In my review of the first few episodes of Broadchurch‘s second season, I spoke about how it felt right to bring the Sandbrook case back, not only as a way to keep Alec around, but also as a way to get us caught up in another mystery. Unlike the first season, though, Season 2 ended up feeling disjointed, as it bounced around from the trial to the stories of the barristers (who we never really got to know or care about, as far as their real motivations) and back to Sandbrook. Sandbrook (thanks mostly to James D’Arcy and Eve Myles‘ portrayal of Lee and Claire’s passionate, complicated relationship) was the most compelling of these, and yet, it always felt half-told and rushed.
The revelation that Claire and Lee were caught up in Ricky’s (Shaun Dooley) mistake (Ricky, who we almost didn’t get to see or know at all) was only part of the story. Ultimately, Lee was still a very purposeful child killer, with Claire as his mastermind, right-hand woman. Why would Ricky send Claire a bluebell, as a warning? They all had something on each other, and yet, that dynamic was never fully explored. And unlike Danny, who was talked about at length, and whose identity was explored in the first season, Pippa and Lisa were never presented as full characters. It was a swap from Season 1: there, the revelation of the truth of the murder couldn’t live up to everything that had happened around it and afterwards. In Season 2, there wasn’t enough exploration of the fallout (except through Alec’s horror at finding Pippa) for us to feel deeply about it.
Broadchurch as a series has been exceptional in a number of ways. The consistency of Alec and Ellie’s relationship has been a delight throughout both seasons, and the show has managed to bring together some of Britain’s very best actors, doing some of their best work here on this show (Jodie Whittaker as Beth in particular). Each season has had a compelling mystery to follow, no matter how it ultimately ends up, and I can’t think of another series with a better or more gorgeous B-roll footage in all of television.

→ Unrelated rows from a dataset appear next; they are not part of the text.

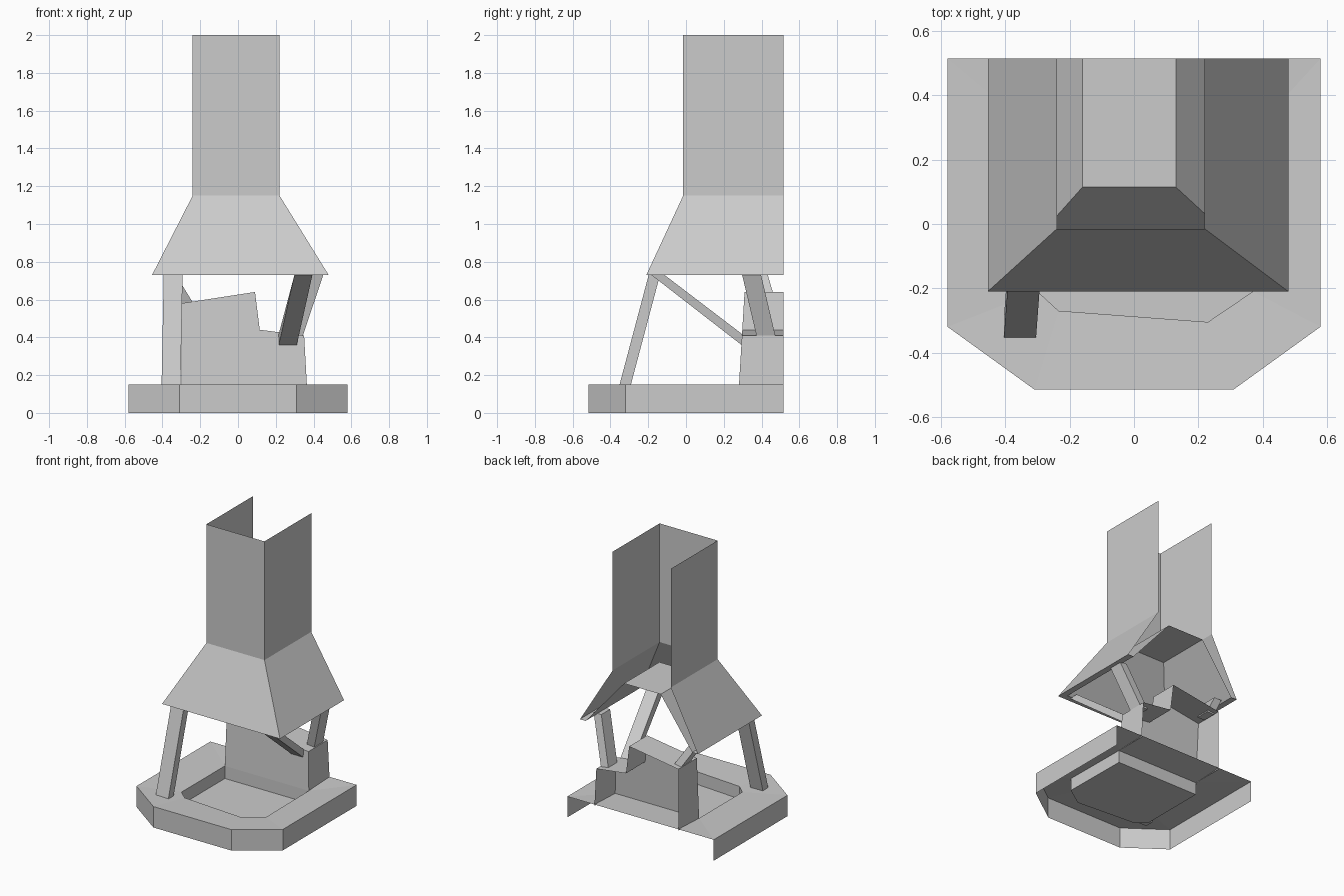
import bpy

if "Cube" in bpy.data.objects:
    bpy.data.objects.remove(bpy.data.objects["Cube"])

BACK = 0.515


def loft(name, rows, closed=False, cap_start=False, cap_end=False):
    """Skin flat faces between rows of points that all have equal length."""
    n = len(rows[0])
    verts = [p for row in rows for p in row]
    faces = []
    for r in range(len(rows) - 1):
        for i in range(n if closed else n - 1):
            j = (i + 1) % n
            faces.append((r * n + i, r * n + j, (r + 1) * n + j, (r + 1) * n + i))
    if cap_start:
        faces.append(tuple(reversed(range(n))))
    if cap_end:
        faces.append(tuple(range((len(rows) - 1) * n, len(rows) * n)))
    mesh = bpy.data.meshes.new(name)
    mesh.from_pydata(verts, [], faces)
    mesh.update()
    obj = bpy.data.objects.new(name, mesh)
    bpy.context.collection.objects.link(obj)
    return obj


def at_z(outline, z):
    return [(x, y, z) for x, y in outline]


def three_sides(x0, x1, front, z):
    """Left, front and right sides; the back stays open against the wall."""
    return at_z([(x0, BACK), (x0, front), (x1, front), (x1, BACK)], z)


def rect(cx, cy, z, sx, sy):
    return at_z([(cx - sx / 2, cy - sy / 2), (cx + sx / 2, cy - sy / 2),
                 (cx + sx / 2, cy + sy / 2), (cx - sx / 2, cy + sy / 2)], z)


def post(name, bottom, top, sx, sy):
    loft(name, [rect(*bottom, sx, sy), rect(*top, sx, sy)], True, True, True)


# Hearth slab: outer sides, then top with the sunken fire pit
slab = [(-0.58, BACK), (-0.58, -0.32), (-0.31, -0.515),
        (0.31, -0.515), (0.58, -0.32), (0.58, BACK)]
pit = [(-0.30, 0.28), (-0.30, -0.21), (-0.235, -0.27),
       (0.23, -0.305), (0.37, -0.21), (0.365, 0.28)]
loft("hearth_sides", [at_z(slab, 0), at_z(slab, 0.15)])
loft("hearth_top_and_pit", [at_z(slab, 0.15), at_z(pit, 0.14), at_z(pit, 0.05)],
     closed=True, cap_end=True)

# Stepped back stone with a slightly leaning front, open at the back
profile = [(0.365, 0.14), (0.35, 0.41), (0.115, 0.44),
           (0.09, 0.64), (-0.30, 0.58), (-0.30, 0.14)]
loft("back_stone",
     [[(x, BACK, z) for x, z in profile],
      [(x, 0.28 + 0.06 * (z - 0.14), z) for x, z in profile]], cap_end=True)

# Hood and chimney outer skin
loft("hood_and_chimney", [three_sides(-0.455, 0.48, -0.21, 0.73),
                          three_sides(-0.24, 0.22, -0.015, 1.15),
                          three_sides(-0.24, 0.22, -0.015, 2.0)])

# Hood lining: bottom rim, sloping inner skin and flat lid
loft("hood_lining", [three_sides(-0.455, 0.48, -0.21, 0.73),
                     three_sides(-0.41, 0.435, -0.165, 0.73),
                     three_sides(-0.16, 0.13, 0.115, 1.08)], cap_end=True)

# Leaning posts between hood and hearth
post("front_post", (-0.355, -0.327, 0.13), (-0.343, -0.165, 0.74), 0.10, 0.06)
post("right_rear_post", (0.31, 0.425, 0.40), (0.425, 0.345, 0.74), 0.06, 0.10)
post("left_rear_post", (-0.26, 0.43, 0.57), (-0.365, 0.38, 0.74), 0.06, 0.10)

# Diagonal brace from the hood front to the back stone
loft("diagonal_brace",
     [[(0.215, 0.30, 0.355), (0.31, 0.30, 0.355), (0.31, 0.30, 0.415), (0.215, 0.30, 0.415)],
      [(0.30, -0.19, 0.735), (0.395, -0.19, 0.735), (0.395, -0.12, 0.735), (0.30, -0.12, 0.735)]],
     True, True, True)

Ultimately, Broadchurch‘s second season ended with justice for Alec, if no one else, in that he finally was able to clear the Sandbrook case and reveal the truth of it (although there is still plenty left to explore, not the least of which is what the nature of Claire and Alec’s relationship really was). Joe was the recipient of an old-fashion Church-sponsored banishing, which was its own kind of justice for the Millers and Latimers. Whether in jail or in a lonely prison of his own making, Joe deserved to be purged from the town. It’s just that this time, when Mark (Andrew Buchan) tells Beth he wants their love to be “strong as steel” regarding the healing, it’s a little less believable than the first time, given all that we’ve seen of their other struggles.
Looking towards the already commissioned third season leaves things even more uncertain. How much longer can we reasonably stay in the town of Broadchurch? Another major crime there seems statistically unlikely, although there’s always creative license to be given. Will there be another trial, and will Sandbrook be dredged up again?
And yet, it’s still hard not to want to get caught up again in Broadchurch‘s world. It’s a show that is always a gorgeous, emotional, acting showcase. Yes, it can be gimmicky and frustrating, poorly-paced and questionably plotted at times. But when it’s good it’s truly great. Maybe that’s what makes us so desperate for it to be better, because we know just how excellent it can be.
Ultimately, Alec returned in Season 2 for Ellie, and if anyone deserves more story and a chance for justice and healing, it’s Detective Miller. As long as the show’s heart is back, that’s more than enough of a reason to return one more time.